- TASK PROMPT
Find every line below with the string "centre" and pick it out.

BEGIN STORED DATA

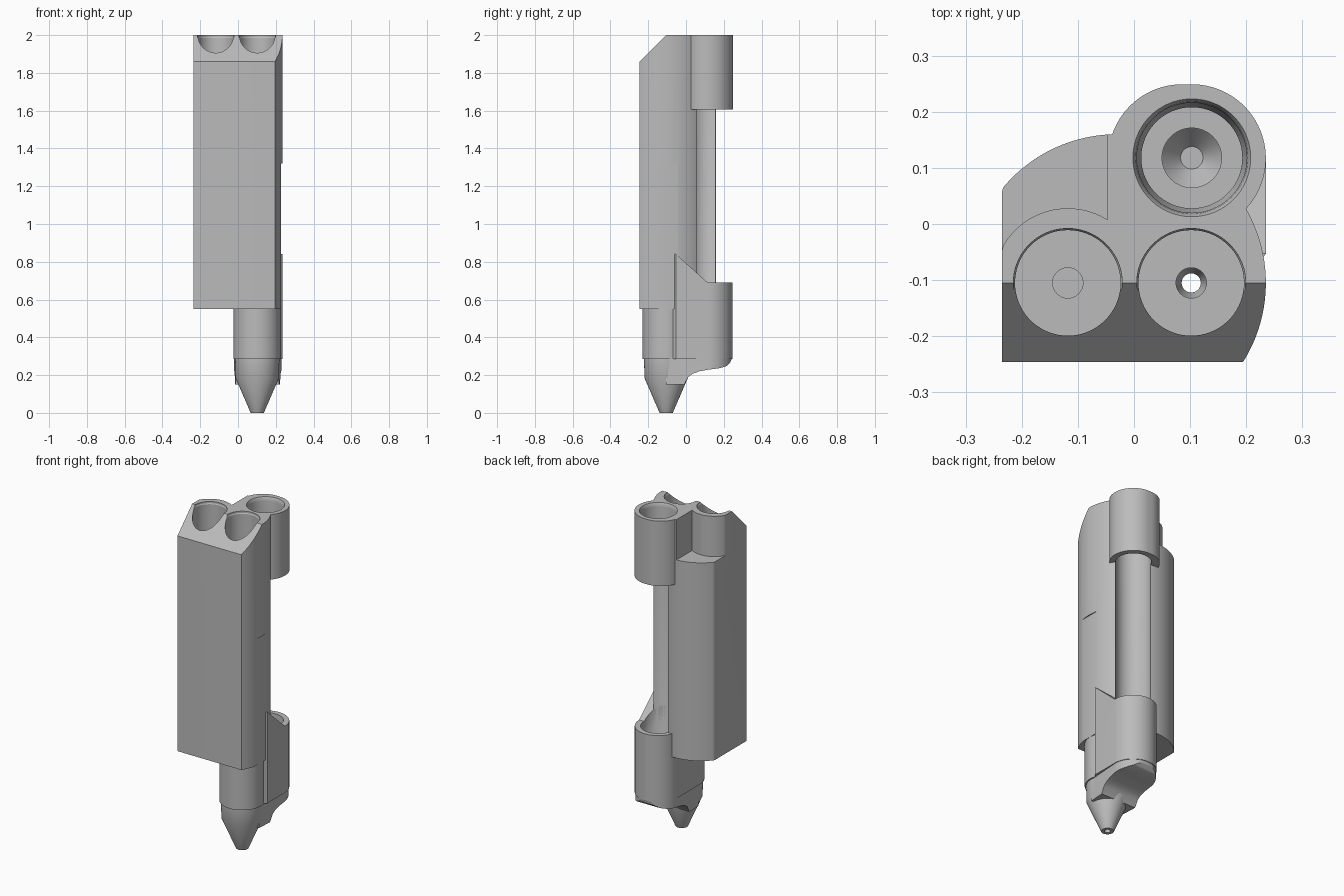
import bpy, bmesh, math
from mathutils import Vector
from mathutils.geometry import convex_hull_2d

if "Cube" in bpy.data.objects:
    bpy.data.objects.remove(bpy.data.objects["Cube"])

GREY = 0.5
grey = bpy.data.materials.new("plain grey")
grey.use_nodes = True
grey.diffuse_color = (GREY, GREY, GREY, 1)
grey.node_tree.nodes["Principled BSDF"].inputs["Base Color"].default_value = (GREY, GREY, GREY, 1)

# Shared axes of the three bores
LEFT, RIGHT, BACK = (-0.118, -0.105), (0.102, -0.105), (0.103, 0.118)


def circle(centre, r, n=96):
    return [(centre[0] + r * math.cos(math.tau * i / n),
             centre[1] + r * math.sin(math.tau * i / n)) for i in range(n)]


def finish(name, bm):
    bmesh.ops.recalc_face_normals(bm, faces=bm.faces[:])
    mesh = bpy.data.meshes.new(name)
    bm.to_mesh(mesh)
    bm.free()
    mesh.materials.append(grey)
    obj = bpy.data.objects.new(name, mesh)
    bpy.context.collection.objects.link(obj)
    return obj


def prism(name, points, lo, hi, along_x=False):
    """Extrude an outline along z, or a (y, z) outline along x."""
    bm = bmesh.new()
    place = (lambda p, d: (d, *p)) if along_x else (lambda p, d: (*p, d))
    face = bm.faces.new([bm.verts.new(place(p, lo)) for p in points])
    new = bmesh.ops.extrude_face_region(bm, geom=[face])["geom"]
    shift = Vector(place((0, 0), hi - lo))
    bmesh.ops.translate(bm, vec=shift, verts=[v for v in new if isinstance(v, bmesh.types.BMVert)])
    return finish(name, bm)


def hull(name, points, lo, hi):
    pts = list(dict.fromkeys((round(x, 5), round(y, 5)) for x, y in points))
    return prism(name, [pts[i] for i in convex_hull_2d([Vector(p) for p in pts])], lo, hi)


def box(name, x0, x1, y0, y1, z0, z1):
    return prism(name, [(x0, y0), (x1, y0), (x1, y1), (x0, y1)], z0, z1)


def turned(name, centre, profile, n=96):
    """Solid of revolution from (radius, z) pairs, bottom to top."""
    bm = bmesh.new()
    rings = [[bm.verts.new((*p, z)) for p in circle(centre, r, n)] for r, z in profile]
    for a, b in zip(rings, rings[1:]):
        for i in range(n):
            j = (i + 1) % n
            bm.faces.new((a[i], a[j], b[j], b[i]))
    bm.faces.new(rings[0])
    bm.faces.new(rings[-1])
    return finish(name, bm)


def combine(obj, tool, operation="DIFFERENCE", keep=False):
    mod = obj.modifiers.new("cut", "BOOLEAN")
    mod.operation, mod.object, mod.solver = operation, tool, "EXACT"
    bpy.context.view_layer.objects.active = obj
    bpy.ops.object.modifier_apply(modifier=mod.name)
    if not keep:
        bpy.data.objects.remove(tool)


# Main body: a round column with a flat front and a flat side
X0, Y0 = -0.235, -0.246
outline = [(max(x, X0), max(y, Y0)) for x, y in circle((-0.03, -0.105), 0.265, 180)]
body = hull("main_body", outline + [(X0, Y0)], 0.55, 2)
combine(body, box("shelf_cut", -0.4, -0.047, -0.105, 0.4, 1.755, 2.1))
sleeve = hull("sleeve", [(max(x, X0), y) for x, y in circle(LEFT, 0.133)], 1.6, 2)
combine(body, sleeve, "UNION")
combine(body, box("side_flat", 0.228, 0.4, -0.3, 0.2, 0.4, 1.32))

# Upper collar
top_collar = hull("top_collar", circle((0.086, 0.117), 0.132) + circle((0.103, 0.117), 0.132)
                  + [(-0.046, 0), (0.12, 0), (0.2, 0.03)], 1.605, 2)

# Lower holder with a sloped shoulder, reaching forward to the nozzle sleeve
holder_points = circle((0.105, 0.116), 0.13) + [(0.235, -0.053)]
holder_points += [p for p in circle(RIGHT, 0.125) if p[0] < 0.1]
lower_holder = hull("lower_holder", holder_points, 0.285, 0.84)
slope = [(-0.053, 0.84), (0.115, 0.69), (0.4, 0.69), (0.4, 1), (-0.4, 1), (-0.4, 0.84)]
combine(lower_holder, prism("slope_cut", slope, -0.4, 0.4, True))

# Nozzle sleeve and tip
nozzle = turned("nozzle", RIGHT, [(0.035, 0), (0.115, 0.185), (0.117, 0.285),
                                  (0.125, 0.285), (0.125, 0.6)])

# Curved underside that blends the holder into the nozzle
fairing = hull("nozzle_fairing", circle(RIGHT, 0.114) + circle((0.105, 0.116), 0.126), 0.1, 0.29)
sweep = [(-0.105, 0.3), (0.26, 0.3), (0.242, 0.285), (0.233, 0.265), (0.215, 0.248), (0.18, 0.237),
         (0.12, 0.229), (0.07, 0.22), (0.035, 0.207), (0.012, 0.19), (-0.01, 0.15), (-0.105, 0.15)]
combine(fairing, prism("fairing_sweep", sweep, -0.4, 0.4, True), "INTERSECT")

# Bores, cut through every part they cross
bores = [
    turned("left_bore", LEFT, [(0.027, 0.6), (0.027, 0.72), (0.094, 0.72), (0.094, 1.985),
                               (0.097, 1.99), (0.097, 2.1)]),
    turned("right_bore", RIGHT, [(0.017, -0.1), (0.017, 0.2), (0.027, 0.22), (0.027, 0.3), (0.094, 0.3),
                                 (0.094, 1.985), (0.097, 1.99), (0.097, 2.1)]),
    turned("back_bore", BACK, [(0.02, 0.29), (0.053, 0.33), (0.053, 0.38), (0.09, 0.38), (0.09, 0.6),
                               (0.098, 0.62), (0.098, 1.975), (0.1, 1.99), (0.105, 2), (0.105, 2.1)]),
]
parts = [body, top_collar, lower_holder, nozzle, fairing]
for part in parts:
    for bore in bores:
        combine(part, bore, keep=True)
for bore in bores:
    bpy.data.objects.remove(bore)

# Sloped front of the top
chamfer = [(-0.105, 2), (-0.105, 2.2), (-0.5, 2.2), (-0.5, 1.605)]
combine(body, prism("chamfer_cut", chamfer, -0.5, 0.5, True))

# Smooth shading with sharp edges
bpy.ops.object.select_all(action="DESELECT")
for part in parts:
    part.select_set(True)
bpy.context.view_layer.objects.active = body
bpy.ops.object.shade_smooth_by_angle(angle=math.radians(30))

END STORED DATA

- YOUR SOLUTION
def circle(centre, r, n=96):
    return [(centre[0] + r * math.cos(math.tau * i / n),
             centre[1] + r * math.sin(math.tau * i / n)) for i in range(n)]
def turned(name, centre, profile, n=96):
    rings = [[bm.verts.new((*p, z)) for p in circle(centre, r, n)] for r, z in profile]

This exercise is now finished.